Let me start by saying I do not have any children. Although, I have been living vicariously through my friends who do have children as they navigate the brand new world of virtual learning. The main thing I've learned is that all my mom friends need all the wine but, I've also learned that there a lot of things that never even crossed my mind. Like privacy.
When I read that students from Western Michigan University had created privacy screens and then donated them to local students learning from home I made the assumption that it was about helping students focus. Which is somewhat true but, mostly its to protect children who may not be comfortable showing their backgrounds to their fellow students and teachers.
The project comes from the WMU organization Future Teachers of Color and Marcy Peake, director of diversity and community outreach initiatives in WMU’s College of Education and Human Development. She recently spoke with Mlive.com to discuss this project saying,
For students who have backgrounds with safe, mainstream things happening, it’s not a problem. But a lot of kids who are in pre-K through 12 don’t necessarily have the luxury. Maybe they live at the (Gospel Mission) and they don’t want people to know that based on the background. They may have families fighting in the background. They may just want privacy, period.
According to Mlive.com, students aren't required to have cameras on at all times. However, I can imagine that it makes engaging with the students and making sure the students are understanding the material very difficult for teachers if they can't actually see them. These privacy screens will, hopefully, make the students feel more comfortable leaving the camera on.
In total, 60 decorated privacy screens were donated to local students through Friends of KPS Supply Closet which is a parent run charity. You can read more about their work here.
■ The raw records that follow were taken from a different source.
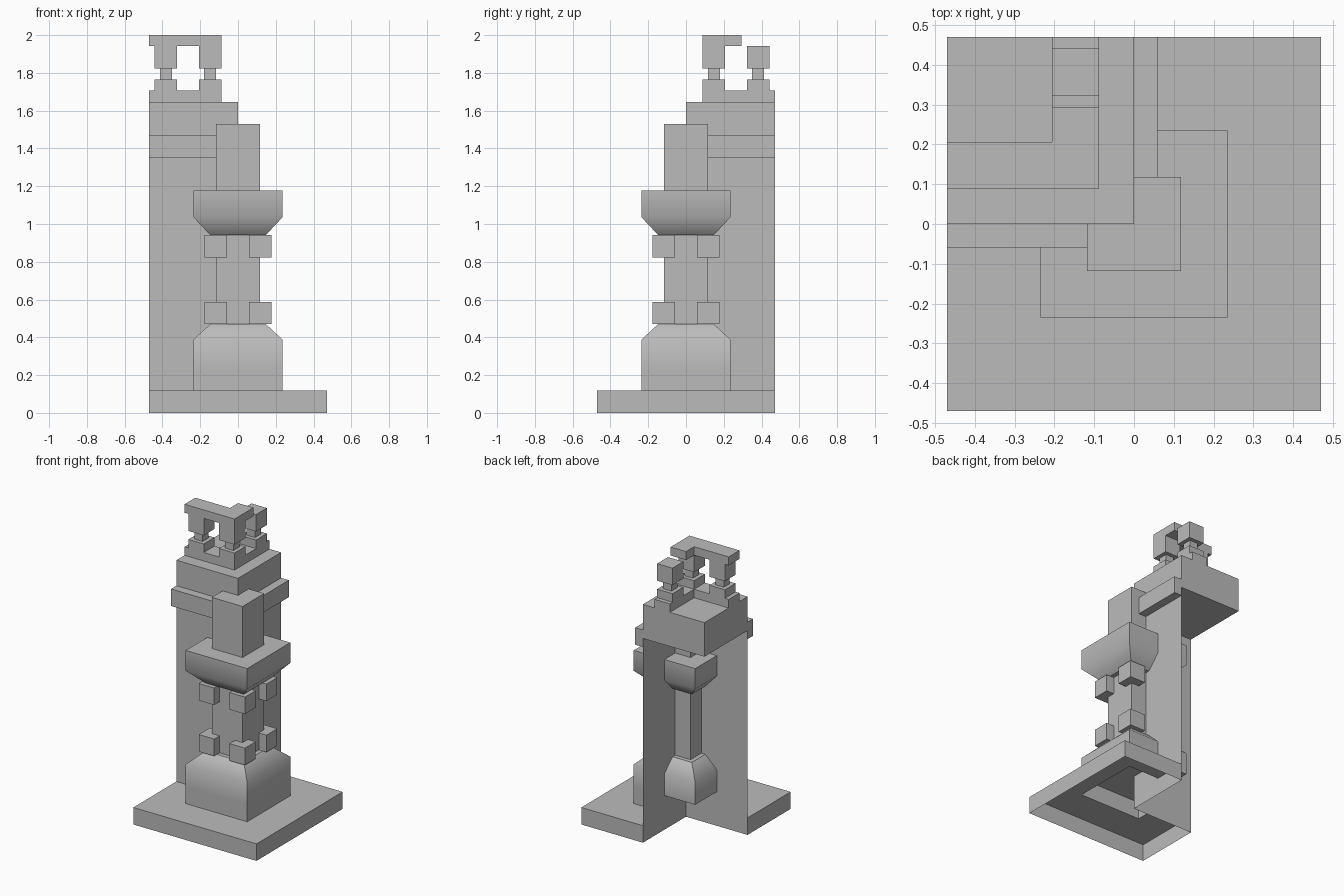
import bpy, bmesh

U = 2 / 17  # building module

if "Cube" in bpy.data.objects:
    bpy.data.objects.remove(bpy.data.objects["Cube"], do_unlink=True)

stone = bpy.data.materials.new("grey_stone")
stone.use_nodes = True
GREY = (0.5, 0.5, 0.5, 1)
stone.diffuse_color = GREY
stone.node_tree.nodes["Principled BSDF"].inputs["Base Color"].default_value = GREY


def finish(name, bm):
    """Turn a bmesh measured in modules into a stone object."""
    bmesh.ops.scale(bm, vec=(U, U, U), verts=bm.verts)
    mesh = bpy.data.meshes.new(name)
    bm.to_mesh(mesh)
    bm.free()
    mesh.materials.append(stone)
    obj = bpy.data.objects.new(name, mesh)
    bpy.context.collection.objects.link(obj)
    return obj


def prism(name, outline, z0, z1):
    bm = bmesh.new()
    face = bm.faces.new([bm.verts.new((x, y, z0)) for x, y in outline])
    top = bmesh.ops.extrude_face_region(bm, geom=[face], use_keep_orig=True)["geom"]
    bmesh.ops.translate(bm, vec=(0, 0, z1 - z0),
                        verts=[v for v in top if isinstance(v, bmesh.types.BMVert)])
    bmesh.ops.recalc_face_normals(bm, faces=bm.faces)
    return finish(name, bm)


def block(name, cx, cy, half, z0, z1):
    l, r, f, b = cx - half, cx + half, cy - half, cy + half
    return prism(name, [(l, f), (r, f), (r, b), (l, b)], z0, z1)


def ribbon(name, path, z0, z1):
    """Thin vertical sheet following a path."""
    bm = bmesh.new()
    low = [bm.verts.new((x, y, z0)) for x, y in path]
    high = [bm.verts.new((x, y, z1)) for x, y in path]
    for i in range(len(path) - 1):
        bm.faces.new((low[i + 1], low[i], high[i], high[i + 1]))
    return finish(name, bm)


def three_sides(h):
    return [(0, h), (h, h), (h, -h), (-h, -h), (-h, 0)]


def chamfered_block(name, rings):
    """Square stacked rings, shaded smooth from side to chamfer."""
    bm = bmesh.new()
    loops = [[bm.verts.new((sx * h, sy * h, z))
              for sx, sy in ((-1, -1), (1, -1), (1, 1), (-1, 1))] for h, z in rings]
    for a, b in zip(loops, loops[1:]):
        for i in range(4):
            j = (i + 1) % 4
            bm.faces.new((a[i], a[j], b[j], b[i])).smooth = True
    bm.faces.new(loops[0][::-1])
    bm.faces.new(loops[-1])
    for e in bm.edges:
        ring = abs(e.verts[0].co.z - e.verts[1].co.z) < 0.01
        e.smooth = ring and all(f.smooth for f in e.link_faces)
    return finish(name, bm)


# Hollow plinth: top sheet with an opening and a missing back corner, plus its rim
bm = bmesh.new()
for x in range(-4, 4, 2):
    for y in range(-4, 4, 2):
        in_notch = x < 0 and y >= 0
        in_opening = x in (-2, 0) and y in (-2, 0)
        if not in_notch and not in_opening:
            bm.faces.new([bm.verts.new((x + dx, y + dy, 1))
                          for dx, dy in ((0, 0), (2, 0), (2, 2), (0, 2))])
bmesh.ops.remove_doubles(bm, verts=bm.verts, dist=0.001)
finish("plinth_top", bm)
ribbon("plinth_rim", three_sides(4), 0, 1)

# Thin corner walls
ribbon("corner_walls", [(0, 4), (0, 0), (-4, 0)], 0, 12)

# Corner column with its base and capital
ribbon("column_base_skirt", three_sides(2), 1, 2)
chamfered_block("column_base", [(2, 2), (2, 3.3), (1.25, 4)])
block("column_shaft", 0, 0, 1, 4, 13)
chamfered_block("column_capital", [(1.25, 8), (2, 8.8), (2, 10)])

# Stone studs on the three outer corners of the shaft
for level, z in (("lower", 4), ("upper", 7)):
    for side, x, y in (("front", 1, -1), ("right", -1, -1), ("left", 1, 1)):
        block(f"{level}_{side}_stud", x, y, 0.5, z, z + 1)

# Walkway with a projecting band
block("walkway", -2, 2, 2, 12, 14)
prism("walkway_band",
      [(0, 4), (0.5, 4), (0.5, -0.5), (-4, -0.5), (-4, 0), (0, 0)], 11.5, 12.5)


# Parapet curb and top lintel share an L-shaped outline
def corner_strip(name, back, z0, z1):
    prism(name, [(-4, 0.75), (-0.75, 0.75), (-0.75, back), (-1.75, back),
                 (-1.75, 1.75), (-4, 1.75)], z0, z1)


corner_strip("parapet_curb", 4, 14, 14.5)
corner_strip("parapet_lintel", 2.5, 16.5, 17)

# Parapet posts: pedestal, narrow neck and head
for side, x, y in (("corner", -1.25, 1.25), ("right", -3.25, 1.25), ("back", -1.25, 3.25)):
    block(f"{side}_post_pedestal", x, y, 0.5, 14.5, 15)
    block(f"{side}_post_neck", x, y, 0.27, 15, 15.5)
    block(f"{side}_post_head", x, y, 0.5, 15.5, 16.5)
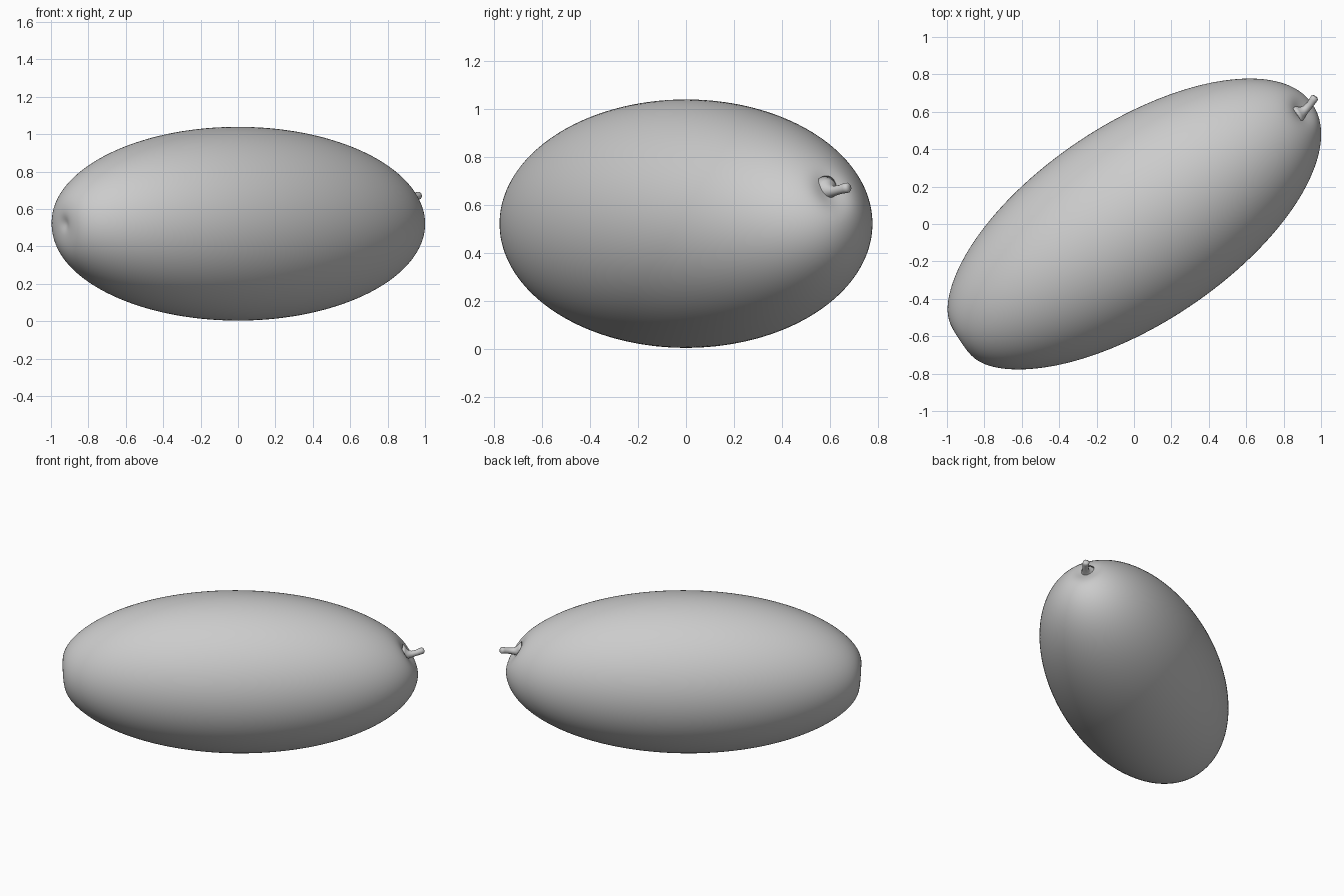
import bpy, bmesh, math
from mathutils import Matrix, Vector

if "Cube" in bpy.data.objects:
    bpy.data.objects.remove(bpy.data.objects["Cube"])

ANGLE = math.radians(33.8)
A, B, C = 1.15, 0.532, 0.518
PLACE = Matrix.Translation((0, 0, 0.521)) @ Matrix.Rotation(ANGLE, 4, 'Z')


def bump(y, z, yc, zc, r):
    return math.exp(-((y - yc) ** 2 + (z - zc) ** 2) / (r * r))


def add_object(name, bm, smooth=True):
    mesh = bpy.data.meshes.new(name)
    bm.to_mesh(mesh)
    bm.free()
    for p in mesh.polygons:
        p.use_smooth = smooth
    ob = bpy.data.objects.new(name, mesh)
    bpy.context.collection.objects.link(ob)
    return ob


# Fruit body: long ellipsoid with its poles on the long axis
bm = bmesh.new()
bmesh.ops.create_uvsphere(bm, u_segments=128, v_segments=128, radius=1)
bmesh.ops.rotate(bm, verts=bm.verts, matrix=Matrix.Rotation(math.pi / 2, 3, 'Y'))
for v in bm.verts:
    v.co = Vector((v.co.x * A, v.co.y * B, v.co.z * C))
    y, z = v.co.y, v.co.z
    if v.co.x > 0:
        # hollow around the stem
        v.co.x -= 0.04 * bump(y, z, 0, 0.14, 0.075)
    else:
        # flattened blossom end with a small navel
        v.co.x += 0.034 * bump(y, z, 0, -0.02, 0.12)
        v.co.x += 0.012 * bump(y, z, 0, 0.0, 0.035)
bmesh.ops.transform(bm, matrix=PLACE, verts=bm.verts)
bmesh.ops.recalc_face_normals(bm, faces=bm.faces)
add_object("melon_body", bm)

# Stem: tapered bent tube, (x, y, z, radius) in the body's own frame
path = [(1.045, 0.0, 0.140, 0.060), (1.066, 0.0, 0.138, 0.042),
        (1.085, -0.002, 0.135, 0.028), (1.11, 0.0, 0.136, 0.021),
        (1.14, 0.008, 0.142, 0.019), (1.165, 0.018, 0.148, 0.021),
        (1.178, 0.024, 0.150, 0.021), (1.185, 0.027, 0.151, 0.014)]
bm = bmesh.new()
N = 20
pts = [Vector(p[:3]) for p in path]
rings = []
for i, p in enumerate(pts):
    d = (pts[min(i + 1, len(pts) - 1)] - pts[max(i - 1, 0)]).normalized()
    side = d.cross(Vector((0, 0, 1))).normalized()
    up = side.cross(d)
    r = path[i][3]
    rings.append([bm.verts.new(p + r * (side * math.cos(t) + up * math.sin(t)))
                  for t in (2 * math.pi * k / N for k in range(N))])
for a, b in zip(rings, rings[1:]):
    for k in range(N):
        bm.faces.new((a[k], a[(k + 1) % N], b[(k + 1) % N], b[k]))
bm.faces.new(rings[0])
bm.faces.new(rings[-1])
bmesh.ops.transform(bm, matrix=PLACE, verts=bm.verts)
bmesh.ops.recalc_face_normals(bm, faces=bm.faces)
add_object("stem", bm)
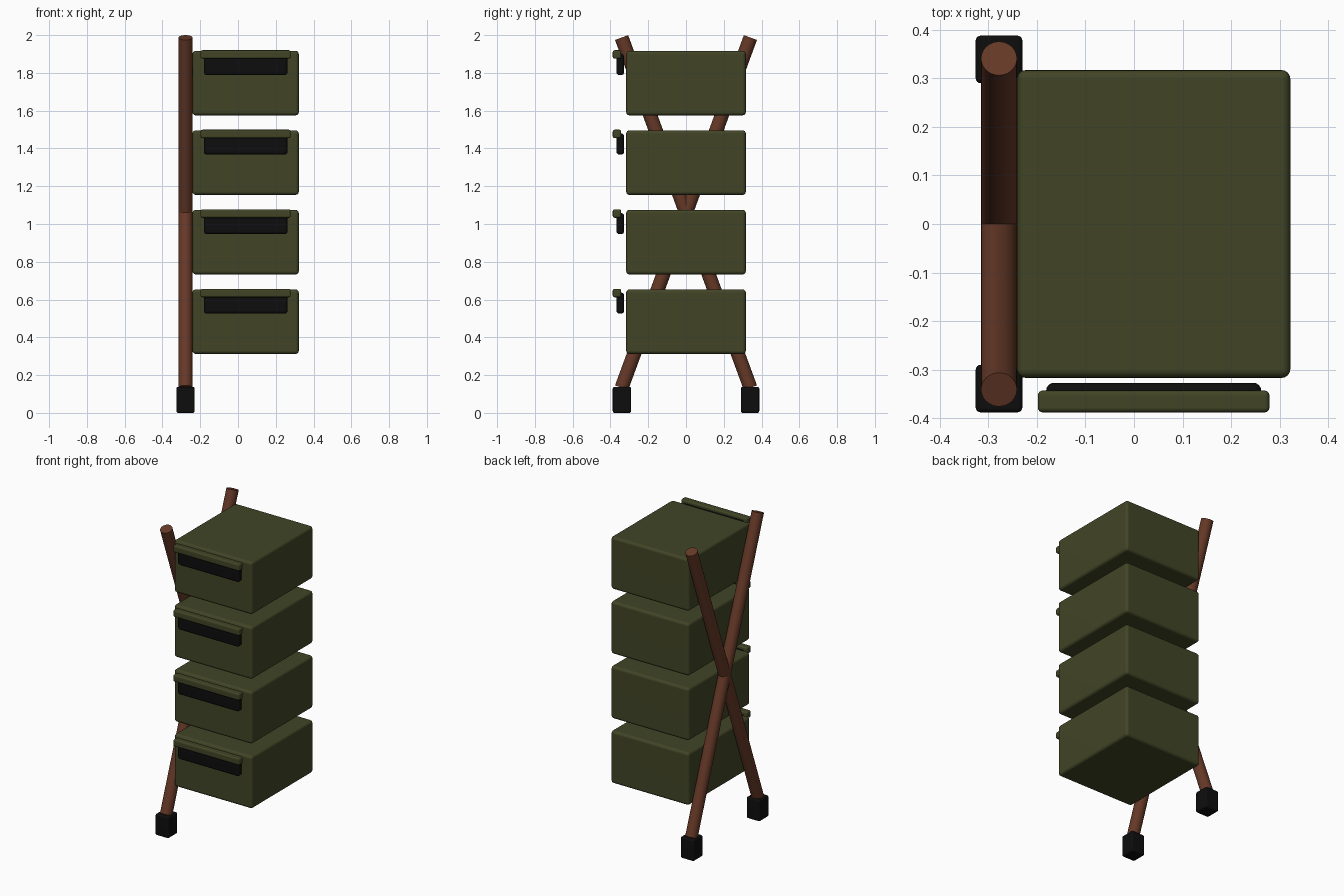
import bpy
import bmesh
from math import atan2, hypot, radians
from mathutils import Matrix, Vector

cube = bpy.data.objects.get("Cube")
if cube:
    bpy.data.objects.remove(cube, do_unlink=True)


def make_material(name, rgb):
    mat = bpy.data.materials.new(name)
    mat.use_nodes = True
    colour = (*rgb, 1)
    mat.diffuse_color = colour
    mat.node_tree.nodes["Principled BSDF"].inputs["Base Color"].default_value = colour
    return mat


GREEN = make_material("olive green", (0.053, 0.059, 0.019))
BROWN = make_material("reddish wood", (0.130, 0.040, 0.020))
BLACK = make_material("black rubber", (0.004, 0.004, 0.004))


def finish(name, bm, mat, angle=40):
    mesh = bpy.data.meshes.new(name)
    bm.to_mesh(mesh)
    bm.free()
    mesh.materials.append(mat)
    obj = bpy.data.objects.new(name, mesh)
    bpy.context.collection.objects.link(obj)
    bpy.ops.object.select_all(action="DESELECT")
    obj.select_set(True)
    bpy.context.view_layer.objects.active = obj
    bpy.ops.object.shade_smooth_by_angle(angle=radians(angle))
    return obj


def rounded_box(name, low, high, bevel, mat, segments=4):
    """Box between two corners, with rounded edges and flat-looking sides."""
    low, high = Vector(low), Vector(high)
    bm = bmesh.new()
    bmesh.ops.create_cube(bm, size=1)
    bmesh.ops.scale(bm, vec=high - low, verts=bm.verts)
    bmesh.ops.translate(bm, vec=(low + high) / 2, verts=bm.verts)
    bmesh.ops.bevel(bm, geom=bm.edges[:], offset=bevel, segments=segments,
                    profile=0.5, affect="EDGES")
    obj = finish(name, bm, mat)
    obj.modifiers.new("flat sides", "WEIGHTED_NORMAL").keep_sharp = True
    return obj


def crossed_leg(name, start, end, radius):
    """Round pole with square-cut ends."""
    start, end = Vector(start), Vector(end)
    span = end - start
    bm = bmesh.new()
    bmesh.ops.create_cone(bm, cap_ends=True, segments=32, radius1=radius,
                          radius2=radius, depth=span.length)
    turn = span.to_track_quat("Z", "Y").to_matrix().to_4x4()
    bmesh.ops.transform(bm, matrix=Matrix.Translation((start + end) / 2) @ turn,
                        verts=bm.verts)
    return finish(name, bm, BROWN)


# Crossed poles on the right side, each standing in a block foot
LEG_X = -0.278
for side, word in ((-1, "front"), (1, "back")):
    crossed_leg(word + "_leg", (LEG_X, side * 0.341, 0.133),
                (LEG_X, -side * 0.341, 1.987), 0.037)
    y = side * 0.339
    rounded_box(word + "_foot", (LEG_X - 0.048, y - 0.049, 0),
                (LEG_X + 0.048, y + 0.049, 0.138), 0.01, BLACK)

# Stack of four drawers, each with a lip and a dark grip panel
for i in range(4):
    z = 0.312 + i * 0.421
    n = str(i + 1)
    rounded_box("drawer_" + n, (-0.241, -0.317, z),
                (0.322, 0.317, z + 0.342), 0.018, GREEN)
    rounded_box("handle_lip_" + n, (-0.198, -0.388, z + 0.300),
                (0.279, -0.343, z + 0.345), 0.010, GREEN)
    rounded_box("handle_grip_" + n, (-0.181, -0.368, z + 0.213),
                (0.262, -0.327, z + 0.325), 0.016, BLACK)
Personally, I grew up in a home where we were constantly struggling as far as money was concerned. I remember, vividly, the panic I had when a friend wanted to come over. I was afraid they would look down on me, would judge me and I would be embarrassed. Struggling with money or your home life is not something that should be shameful. But, sometimes, societally, it does feel that way. Especially for children who have little to no control over it.
Even though I don't have children, I can appreciate how necessary something like a privacy screen can be and I applaud these college students for recognizing that need and stepping up to try to help.